Williams is quick to admit she never thought it would be possible. Britain’s Olympic and world heptathlon champion Jess Ennis-Hill is one of a handful of athletes to have come back from childbirth to win major titles. But when Williams returned to training a few months after giving birth to her son Zuri in March 2020, she felt “massive and super, super slow”.

The pregnancy and birth had gone smoothly enough. Despite an older midwife wrongly telling her not to do any exercise while pregnant for risk of causing her mucus plug to fall out, she continued to do light training for five or six months until pelvic pain (in the form of symphysis pubis dysfunction or SPD) meant she was unable to run any more. Yet she was still squatting more than 100 kilograms in the gym a week or two before giving birth.

Then came the most difficult part. Zuri arrived two days before the country went into covid lockdown, and she was unable to access any physiotherapy or other health professionals in person.

“It was tough,” she says. “I felt like my body changed as soon as I had him. There were so many times I doubted myself because everything seemed like such a struggle. I didn’t ever think I’d get back to being on a British team again.”

It took an enormous amount of hard work and no shortage of time. Williams lost her British Athletics funding after failing to run fast enough the year after giving birth. “It was hard because there was a time where I was one of Britain’s fastest girls but it felt like I’d been kicked to the curb because I had a baby,” she says. “It felt like I was being punished.”

Through the support of her partner Ricardo dos Santos, an Olympic 400m sprinter for Portugal, she persevered and proved that mums can flourish in the sport when she regained her funding last year.

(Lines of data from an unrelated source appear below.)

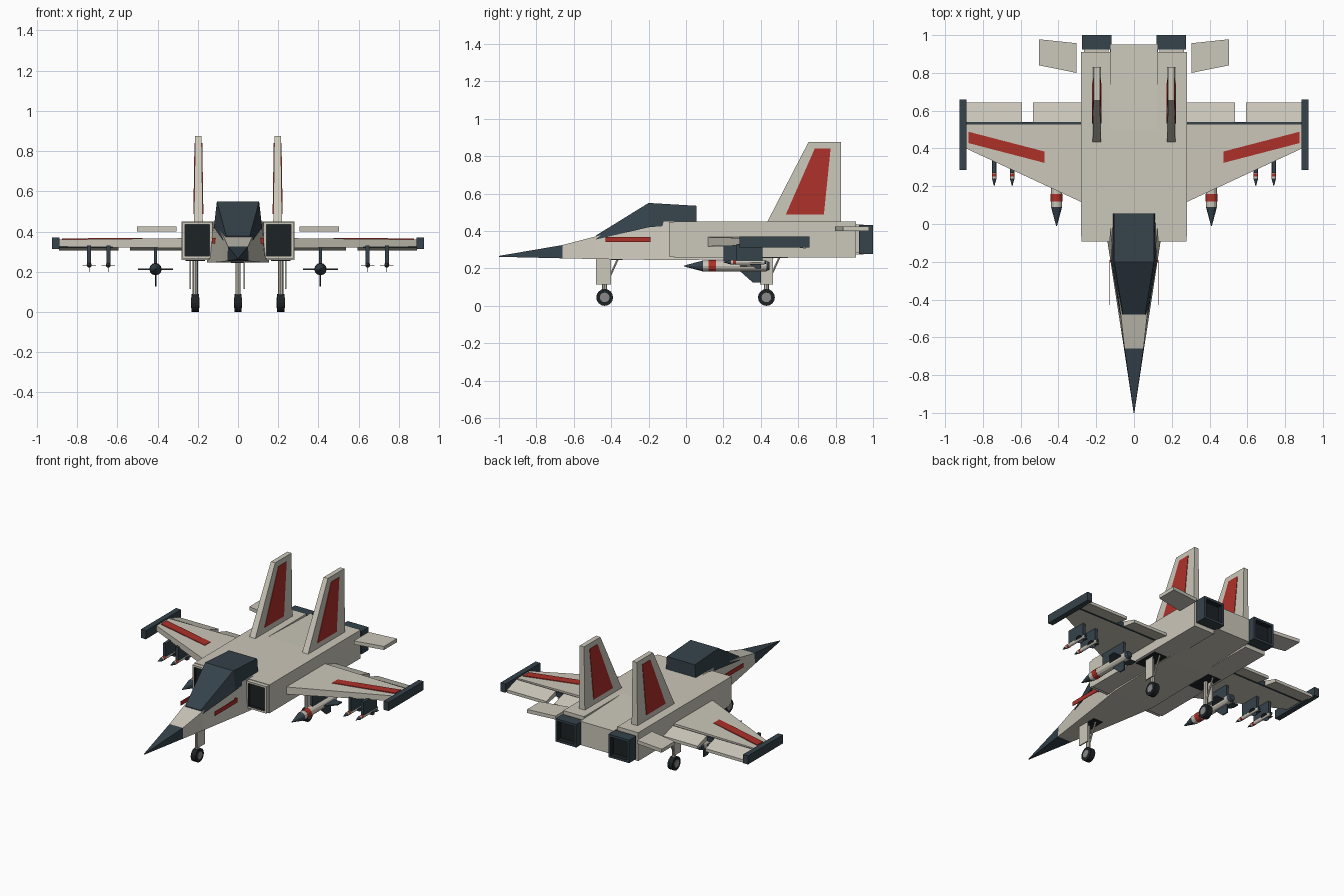
import bpy, bmesh, math
from mathutils import Vector

if "Cube" in bpy.data.objects:
    bpy.data.objects.remove(bpy.data.objects["Cube"])


def material(name, r, g, b):
    m = bpy.data.materials.new(name)
    m.diffuse_color = (r, g, b, 1)
    m.use_nodes = True
    m.node_tree.nodes["Principled BSDF"].inputs["Base Color"].default_value = m.diffuse_color
    return m


PALE = material("pale_paint", 0.60, 0.57, 0.49)
DARK = material("dark_slate", 0.035, 0.055, 0.07)
BLACK = material("black", 0.012, 0.016, 0.018)
RED = material("red_paint", 0.42, 0.03, 0.022)
GREY = material("hub_grey", 0.25, 0.25, 0.25)


def loft(name, rings, mat, s=1):
    """Skin equal-length rings of 3D points, capped at both ends; s=-1 mirrors in x."""
    bm = bmesh.new()
    vs = [[bm.verts.new((s * x, y, z)) for x, y, z in r] for r in rings]
    n = len(rings[0])
    for a, b in zip(vs, vs[1:]):
        for i in range(n):
            j = (i + 1) % n
            bm.faces.new((a[i], a[j], b[j], b[i]))
    bm.faces.new(vs[0])
    bm.faces.new(vs[-1])
    bmesh.ops.remove_doubles(bm, verts=bm.verts, dist=1e-5)
    bmesh.ops.recalc_face_normals(bm, faces=bm.faces)
    me = bpy.data.meshes.new(name)
    bm.to_mesh(me)
    bm.free()
    ob = bpy.data.objects.new(name, me)
    bpy.context.collection.objects.link(ob)
    me.materials.append(mat)
    return ob


def section(y, wb, wt, z0, z1):
    return [(-wb, y, z0), (wb, y, z0), (wt, y, z1), (-wt, y, z1)]


def box(name, x, y, z, mat, s=1):
    return loft(name, [[(x[0], v, z[0]), (x[1], v, z[0]), (x[1], v, z[1]), (x[0], v, z[1])]
                       for v in y], mat, s)


def open_end(ob, ydir, rim, depth, inner):
    """Sink a dark recess into the end face of a box that looks along y."""
    ob.data.materials.append(inner)
    bm = bmesh.new()
    bm.from_mesh(ob.data)
    bm.normal_update()
    f = next(f for f in bm.faces if f.normal.y * ydir > 0.9)
    bmesh.ops.inset_region(bm, faces=[f], thickness=rim)
    f.material_index = 1
    new = bmesh.ops.extrude_face_region(bm, geom=[f])["geom"]
    verts = [g for g in new if isinstance(g, bmesh.types.BMVert)]
    for v in verts:
        v.co.y -= ydir * depth
    for v in verts:
        for g in v.link_faces:
            g.material_index = 1
    if f.is_valid:
        bmesh.ops.delete(bm, geom=[f], context="FACES_ONLY")
    bm.to_mesh(ob.data)
    bm.free()


def tube(name, a, b, r0, r1, n, mat):
    a, b = Vector(a), Vector(b)
    q = (b - a).to_track_quat("Z", "Y")
    ring = lambda c, r: [c + q @ Vector((r * math.cos(math.tau * i / n),
                                         r * math.sin(math.tau * i / n), 0)) for i in range(n)]
    return loft(name, [ring(a, r0), ring(b, r1)], mat)


def wheel(name, x, y):
    tube(name + "_tyre", (x - .018, y, .045), (x + .018, y, .045), .045, .045, 16, BLACK)
    tube(name + "_hub", (x - .021, y, .045), (x + .021, y, .045), .026, .026, 12, GREY)


def missile(name, x, z, tip, tail, r, cone, fin, fin_y):
    tube(name + "_body", (x, tip + cone, z), (x, tail, z), r, r, 12, PALE)
    tube(name + "_nose", (x, tip + cone, z), (x, tip, z), r, r * .08, 12, DARK)
    tube(name + "_band", (x, tip + cone * 1.3, z), (x, tip + cone * 1.7, z), r * 1.06, r * 1.06, 12, RED)
    tube(name + "_nozzle", (x, tail, z), (x, tail + r * .6, z), r * .9, r * .7, 12, DARK)
    y0, y1 = fin_y
    t = r * .13
    ym = y0 + (y1 - y0) * .6
    for i in range(2):
        outline = [(-r, y0), (-fin, ym), (-fin, y1), (fin, y1), (fin, ym), (r, y0)]
        rings = [[(x + (u if i else d), y, z + (d if i else u)) for u, y in outline] for d in (-t, t)]
        loft(name + "_fins", rings, DARK)


# Nose and central fuselage
loft("nose_cone", [section(-1, .002, .002, .262, .267), section(-.66, .053, .05, .254, .325)], DARK)
loft("fuselage", [section(-.66, .053, .05, .254, .325), section(-.48, .081, .07, .25, .372),
                  section(-.13, .135, .115, .245, .45), section(0, .155, .125, .245, .45),
                  section(.5, .155, .125, .255, .45), section(.95, .125, .125, .275, .435)], PALE)

# Canopy
loft("canopy", [section(-.48, .074, .058, .355, .377), section(-.2, .12, .105, .42, .55),
                section(.055, .112, .105, .44, .535)], DARK)

for s in (1, -1):
    side = "right" if s > 0 else "left"

    # Engine pod, intake and nozzle
    pod = box(side + "_engine_pod", (.125, .28), (-.065, .91), (.258, .45), PALE, s)
    lip = box(side + "_intake_lip", (.128, .277), (-.092, -.064), (.265, .447), PALE, s)
    open_end(lip, -1, .018, .02, BLACK)
    box(side + "_pod_end", (.135, .265), (.9, .93), (.285, .425), PALE, s)
    noz = box(side + "_nozzle", (.12, .275), (.925, 1), (.277, .432), DARK, s)
    open_end(noz, 1, .022, .035, BLACK)

    # Nose stripe
    box(side + "_nose_stripe", (.09, .13), (-.2, -.19), (.34, .368), RED, s)
    box(side + "_nose_stripe_plate", (.126, .13), (-.43, -.19), (.34, .368), RED, s)

    # Wing with flaps and tip rail
    loft(side + "_wing", [[(x, y0, a), (x, .53, a), (x, .53, b), (x, y0, b)]
                          for x, y0, a, b in ((.27, .112, .318, .367), (.9, .405, .325, .36))], PALE, s)
    box(side + "_hinge_line", (.28, .89), (.528, .54), (.32, .352), DARK, s)
    for x0, x1 in ((.28, .536), (.594, .89)):
        loft(side + "_flap", [[(x, .54, .322), (x, .642, .305), (x, .642, .325), (x, .54, .357)]
                              for x in (x0, x1)], PALE, s)
    box(side + "_wing_tip_rail", (.888, .925), (.285, .66), (.312, .37), DARK, s)
    loft(side + "_wing_stripe", [[(x, y0, .35), (x, y1, .35), (x, y1, z), (x, y0, z)]
                                 for x, y0, y1, z in ((.475, .324, .384, .368), (.875, .428, .488, .366))],
         RED, s)

    # Tail fin with red panels on both faces
    loft(side + "_tail_fin", [[(.197 - w, y0, z), (.197 + w, y0, z), (.197 + w, .83, z), (.197 - w, .83, z)]
                              for w, y0, z in ((.022, .43, .44), (.016, .655, .876))], PALE, s)
    loft(side + "_fin_panel", [[(.197 - w, y0, z), (.197 + w, y0, z), (.197 + w, y1, z), (.197 - w, y1, z)]
                               for w, y0, y1, z in ((.025, .533, .737, .487), (.0195, .688, .773, .84))],
         RED, s)

    # Tailplane
    loft(side + "_tailplane", [[(x, y0, .4), (x, y1, .4), (x, y1, .424), (x, y0, .424)]
                               for x, y0, y1 in ((.305, .80, .957), (.503, .84, .978))], PALE, s)

    # Stores under the wing
    missile(side + "_large_missile", s * .41, .213, -.01, .43, .029, .1, .087, (.29, .4))
    box(side + "_large_pylon", (.402, .418), (.2, .4), (.235, .33), DARK, s)
    for x in (.645, .74):
        missile(side + "_small_missile", s * x, .233, .2, .42, .012, .04, .034, (.34, .4))
        box(side + "_small_pylon", (x - .01, x + .01), (.27, .41), (.24, .33), DARK, s)

    # Main landing gear
    wheel(side + "_main_wheel", s * .212, .43)
    tube(side + "_main_strut", (s * .212, .43, .05), (s * .212, .43, .27), .013, .013, 8, PALE)
    tube(side + "_main_brace", (s * .212, .44, .13), (s * .212, .5, .26), .006, .006, 6, PALE)
    box(side + "_main_gear_door", (.233, .241), (.395, .465), (.115, .262), PALE, s)
    box(side + "_main_gear_bay", (.165, .262), (.33, .51), (.2545, .27), BLACK, s)

# Nose landing gear
wheel("nose_wheel", 0, -.435)
tube("nose_strut", (0, -.435, .05), (0, -.435, .27), .013, .013, 8, PALE)
tube("nose_brace", (0, -.42, .13), (0, -.36, .26), .006, .006, 6, PALE)
box("nose_gear_door", (.027, .035), (-.48, -.4), (.115, .262), PALE)
box("nose_gear_bay", (-.035, .035), (-.47, -.34), (.244, .26), BLACK)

Related: Meet the Team GB Athletes Whose Stories You Need to Know Ahead of the 2024 Olympics

Yet she feels she has succeeded in spite of the system rather than because of it. “I get asked by people if I’d have another baby while running and I always say no,” she admits. “I wouldn’t have another one while doing the sport because it was just so hard. It was brutal. There isn’t enough support.

“So many athletes want to have babies but are scared about the process after they have a child and that’s so sad. Women should be allowed to have babies and come back.”

Williams and Dos Santos unexpectedly found themselves making headlines just three months after Zuri’s birth when they were pulled over outside their west-London home while driving back from a training session on suspicion of possessing drugs and weapons. Footage of the arrest soon went viral on social media.

The pair said they had been racially profiled, and two police officers were sacked after being found guilty of lying about smelling cannabis in the car.

The incident resulted in Williams receiving “endless amounts of abuse” on social media, and she continues to fear that someone might come to their house and do them harm. But she insists she has no regrets about speaking out publicly.

Williams and Dos Santos have since registered a charity called 4TheVoiceless, which aims to raise awareness for racial injustice and advocate for marginalised voices in Britain.

“We had so many people send us messages saying that what happened to us had happened to family members,” says Williams. “If we can help people then that means the world because no one should go through what we went through. I understand that police have to do their job but there are ways and rules.”

The charity has been put on the backburner this summer while Williams and Dos Santos concentrate on making their respective teams for the Paris Olympics. If they do so – with Williams on track to qualify for her first Olympics – it would, of course, raise the perennial problem of childcare and what to do with four-year-old Zuri.

“But let’s qualify first and then we can figure it out,” says Williams. “Hopefully we’ll all be there together.”

Ben Bloom is a freelance writer who began his journalism career as a local news reporter before focusing on sport in 2012. He spent 11 years at The Telegraph, where he wrote on a wide range of sports, leading the paper’s coverage at three Olympic Games. His work saw him nominated for a British Sports Journalism Award.

Related Posts
Latest Fitness
The End.

The next story, coming up!